§ **PROBLEM TO WORK ON**
Nothing but a full, exact copy of the data is needed.

§ **DATA RECORDS**

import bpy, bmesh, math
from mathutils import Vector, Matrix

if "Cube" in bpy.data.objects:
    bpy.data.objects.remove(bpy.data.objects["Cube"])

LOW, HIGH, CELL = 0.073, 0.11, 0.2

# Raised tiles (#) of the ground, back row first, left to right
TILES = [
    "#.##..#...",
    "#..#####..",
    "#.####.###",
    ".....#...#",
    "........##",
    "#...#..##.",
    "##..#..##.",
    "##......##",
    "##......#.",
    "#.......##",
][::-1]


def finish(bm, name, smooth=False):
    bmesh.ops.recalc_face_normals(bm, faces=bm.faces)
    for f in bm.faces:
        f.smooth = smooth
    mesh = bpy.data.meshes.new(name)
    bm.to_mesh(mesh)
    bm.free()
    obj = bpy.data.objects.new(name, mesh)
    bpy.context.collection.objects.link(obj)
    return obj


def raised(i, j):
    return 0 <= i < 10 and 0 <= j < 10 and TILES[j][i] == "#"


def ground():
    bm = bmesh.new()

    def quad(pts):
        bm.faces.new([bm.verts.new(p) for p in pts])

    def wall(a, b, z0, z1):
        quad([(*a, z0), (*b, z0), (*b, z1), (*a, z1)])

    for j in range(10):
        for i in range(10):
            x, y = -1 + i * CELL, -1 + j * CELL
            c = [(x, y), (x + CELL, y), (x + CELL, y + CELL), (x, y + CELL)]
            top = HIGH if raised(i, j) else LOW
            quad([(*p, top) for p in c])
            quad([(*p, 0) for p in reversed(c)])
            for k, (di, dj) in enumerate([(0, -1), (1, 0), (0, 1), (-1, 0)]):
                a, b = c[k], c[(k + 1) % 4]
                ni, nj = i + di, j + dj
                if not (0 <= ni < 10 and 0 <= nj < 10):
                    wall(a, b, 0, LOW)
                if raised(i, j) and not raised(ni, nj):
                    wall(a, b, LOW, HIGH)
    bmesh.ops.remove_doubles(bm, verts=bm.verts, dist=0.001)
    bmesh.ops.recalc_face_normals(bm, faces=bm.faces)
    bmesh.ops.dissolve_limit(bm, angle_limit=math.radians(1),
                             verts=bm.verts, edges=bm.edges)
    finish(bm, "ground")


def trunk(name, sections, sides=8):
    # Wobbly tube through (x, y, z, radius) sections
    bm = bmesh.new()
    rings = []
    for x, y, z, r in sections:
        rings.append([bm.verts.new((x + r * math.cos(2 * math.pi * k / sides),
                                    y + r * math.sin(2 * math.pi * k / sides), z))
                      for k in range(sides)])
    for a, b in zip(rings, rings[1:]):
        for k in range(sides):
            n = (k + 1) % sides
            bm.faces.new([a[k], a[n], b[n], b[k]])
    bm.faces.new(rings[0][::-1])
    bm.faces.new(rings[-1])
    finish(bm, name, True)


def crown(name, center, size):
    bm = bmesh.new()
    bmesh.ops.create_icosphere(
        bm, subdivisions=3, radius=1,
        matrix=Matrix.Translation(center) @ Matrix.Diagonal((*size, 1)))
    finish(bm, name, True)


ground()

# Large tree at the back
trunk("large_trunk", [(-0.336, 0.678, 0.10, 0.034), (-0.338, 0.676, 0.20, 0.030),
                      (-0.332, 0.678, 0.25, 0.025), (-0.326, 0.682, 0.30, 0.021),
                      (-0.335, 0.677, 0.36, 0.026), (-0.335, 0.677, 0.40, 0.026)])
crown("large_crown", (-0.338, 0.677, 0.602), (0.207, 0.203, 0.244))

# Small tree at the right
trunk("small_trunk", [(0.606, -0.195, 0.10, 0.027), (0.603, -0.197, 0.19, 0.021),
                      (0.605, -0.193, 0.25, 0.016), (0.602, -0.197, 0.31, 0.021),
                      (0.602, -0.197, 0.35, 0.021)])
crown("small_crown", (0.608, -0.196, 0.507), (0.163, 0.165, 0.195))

§ **TASK SOLUTION**
import bpy, bmesh, math
from mathutils import Vector, Matrix

if "Cube" in bpy.data.objects:
    bpy.data.objects.remove(bpy.data.objects["Cube"])

LOW, HIGH, CELL = 0.073, 0.11, 0.2

# Raised tiles (#) of the ground, back row first, left to right
TILES = [
    "#.##..#...",
    "#..#####..",
    "#.####.###",
    ".....#...#",
    "........##",
    "#...#..##.",
    "##..#..##.",
    "##......##",
    "##......#.",
    "#.......##",
][::-1]


def finish(bm, name, smooth=False):
    bmesh.ops.recalc_face_normals(bm, faces=bm.faces)
    for f in bm.faces:
        f.smooth = smooth
    mesh = bpy.data.meshes.new(name)
    bm.to_mesh(mesh)
    bm.free()
    obj = bpy.data.objects.new(name, mesh)
    bpy.context.collection.objects.link(obj)
    return obj


def raised(i, j):
    return 0 <= i < 10 and 0 <= j < 10 and TILES[j][i] == "#"


def ground():
    bm = bmesh.new()

    def quad(pts):
        bm.faces.new([bm.verts.new(p) for p in pts])

    def wall(a, b, z0, z1):
        quad([(*a, z0), (*b, z0), (*b, z1), (*a, z1)])

    for j in range(10):
        for i in range(10):
            x, y = -1 + i * CELL, -1 + j * CELL
            c = [(x, y), (x + CELL, y), (x + CELL, y + CELL), (x, y + CELL)]
            top = HIGH if raised(i, j) else LOW
            quad([(*p, top) for p in c])
            quad([(*p, 0) for p in reversed(c)])
            for k, (di, dj) in enumerate([(0, -1), (1, 0), (0, 1), (-1, 0)]):
                a, b = c[k], c[(k + 1) % 4]
                ni, nj = i + di, j + dj
                if not (0 <= ni < 10 and 0 <= nj < 10):
                    wall(a, b, 0, LOW)
                if raised(i, j) and not raised(ni, nj):
                    wall(a, b, LOW, HIGH)
    bmesh.ops.remove_doubles(bm, verts=bm.verts, dist=0.001)
    bmesh.ops.recalc_face_normals(bm, faces=bm.faces)
    bmesh.ops.dissolve_limit(bm, angle_limit=math.radians(1),
                             verts=bm.verts, edges=bm.edges)
    finish(bm, "ground")


def trunk(name, sections, sides=8):
    # Wobbly tube through (x, y, z, radius) sections
    bm = bmesh.new()
    rings = []
    for x, y, z, r in sections:
        rings.append([bm.verts.new((x + r * math.cos(2 * math.pi * k / sides),
                                    y + r * math.sin(2 * math.pi * k / sides), z))
                      for k in range(sides)])
    for a, b in zip(rings, rings[1:]):
        for k in range(sides):
            n = (k + 1) % sides
            bm.faces.new([a[k], a[n], b[n], b[k]])
    bm.faces.new(rings[0][::-1])
    bm.faces.new(rings[-1])
    finish(bm, name, True)


def crown(name, center, size):
    bm = bmesh.new()
    bmesh.ops.create_icosphere(
        bm, subdivisions=3, radius=1,
        matrix=Matrix.Translation(center) @ Matrix.Diagonal((*size, 1)))
    finish(bm, name, True)


ground()

# Large tree at the back
trunk("large_trunk", [(-0.336, 0.678, 0.10, 0.034), (-0.338, 0.676, 0.20, 0.030),
                      (-0.332, 0.678, 0.25, 0.025), (-0.326, 0.682, 0.30, 0.021),
                      (-0.335, 0.677, 0.36, 0.026), (-0.335, 0.677, 0.40, 0.026)])
crown("large_crown", (-0.338, 0.677, 0.602), (0.207, 0.203, 0.244))

# Small tree at the right
trunk("small_trunk", [(0.606, -0.195, 0.10, 0.027), (0.603, -0.197, 0.19, 0.021),
                      (0.605, -0.193, 0.25, 0.016), (0.602, -0.197, 0.31, 0.021),
                      (0.602, -0.197, 0.35, 0.021)])
crown("small_crown", (0.608, -0.196, 0.507), (0.163, 0.165, 0.195))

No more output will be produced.